Dataset content Block Start

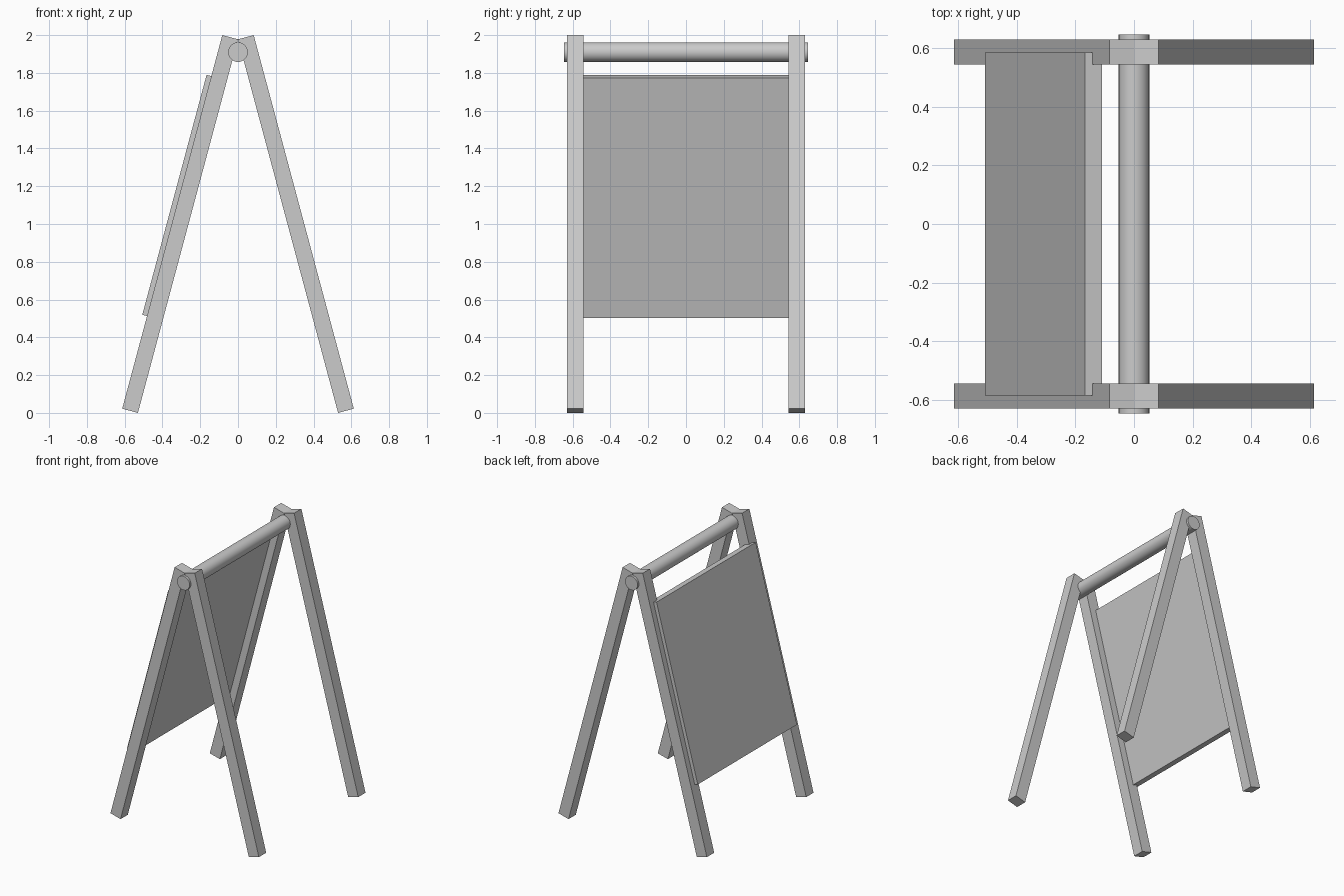
import bpy
import math
from mathutils import Matrix, Vector

cube = bpy.data.objects.get("Cube")
if cube:
    bpy.data.objects.remove(cube, do_unlink=True)

# One plain grey for everything
grey = bpy.data.materials.new("plain_grey")
grey.use_nodes = True
colour = (0.6, 0.6, 0.6, 1)
grey.diffuse_color = colour
grey.node_tree.nodes["Principled BSDF"].inputs["Base Color"].default_value = colour

TILT = math.radians(15)
LEG_W = 0.086
LEG_L = (2 - LEG_W * math.sin(TILT)) / math.cos(TILT)
LEG_Y = 0.586


def tilted_box(name, side, across, along, y, size):
    """Box in the frame of a leg whose inner top corner lies on the ridge.
    across: outward from the inner leg face, along: down from the top."""
    out = Vector((side * math.cos(TILT), 0, math.sin(TILT)))
    down = Vector((side * math.sin(TILT), 0, -math.cos(TILT)))
    ridge = Vector((0, 0, 2 - LEG_W * math.sin(TILT)))
    bpy.ops.mesh.primitive_cube_add(size=1)
    box = bpy.context.object
    box.name = name
    box.data.transform(Matrix.Diagonal((*size, 1)))
    box.rotation_euler.y = -side * TILT
    box.location = ridge + out * across + down * along + Vector((0, y, 0))
    box.data.materials.append(grey)
    return box


# Four splayed legs
for side, side_name in ((-1, "right"), (1, "left")):
    for end, end_name in ((-1, "front"), (1, "back")):
        tilted_box(f"{end_name}_{side_name}_leg", side, LEG_W / 2, LEG_L / 2,
                   end * LEG_Y, (LEG_W, LEG_W, LEG_L))

# Board let partly into the outer faces of the right legs
BOARD_T, BOARD_L, PROUD = 0.06, 1.315, 0.026
tilted_box("sign_board", -1, LEG_W + PROUD - BOARD_T / 2, 0.225 + BOARD_L / 2,
           0, (BOARD_T, 1.17, BOARD_L))

# Round rail through the leg tops
bpy.ops.mesh.primitive_cylinder_add(vertices=32, radius=0.052, depth=1.29,
                                    location=(0, 0, 1.91),
                                    rotation=(math.pi / 2, 0, 0))
rail = bpy.context.object
rail.name = "top_rail"
rail.data.materials.append(grey)
bpy.ops.object.shade_smooth_by_angle(angle=math.radians(35))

Dataset content Block End

Give the lines again exactly, beginning with the first line of the records above and ending with the line that contains "box.name = name", and include no pictures.

* Exercise output *
import bpy
import math
from mathutils import Matrix, Vector

cube = bpy.data.objects.get("Cube")
if cube:
    bpy.data.objects.remove(cube, do_unlink=True)

# One plain grey for everything
grey = bpy.data.materials.new("plain_grey")
grey.use_nodes = True
colour = (0.6, 0.6, 0.6, 1)
grey.diffuse_color = colour
grey.node_tree.nodes["Principled BSDF"].inputs["Base Color"].default_value = colour

TILT = math.radians(15)
LEG_W = 0.086
LEG_L = (2 - LEG_W * math.sin(TILT)) / math.cos(TILT)
LEG_Y = 0.586


def tilted_box(name, side, across, along, y, size):
    """Box in the frame of a leg whose inner top corner lies on the ridge.
    across: outward from the inner leg face, along: down from the top."""
    out = Vector((side * math.cos(TILT), 0, math.sin(TILT)))
    down = Vector((side * math.sin(TILT), 0, -math.cos(TILT)))
    ridge = Vector((0, 0, 2 - LEG_W * math.sin(TILT)))
    bpy.ops.mesh.primitive_cube_add(size=1)
    box = bpy.context.object
    box.name = name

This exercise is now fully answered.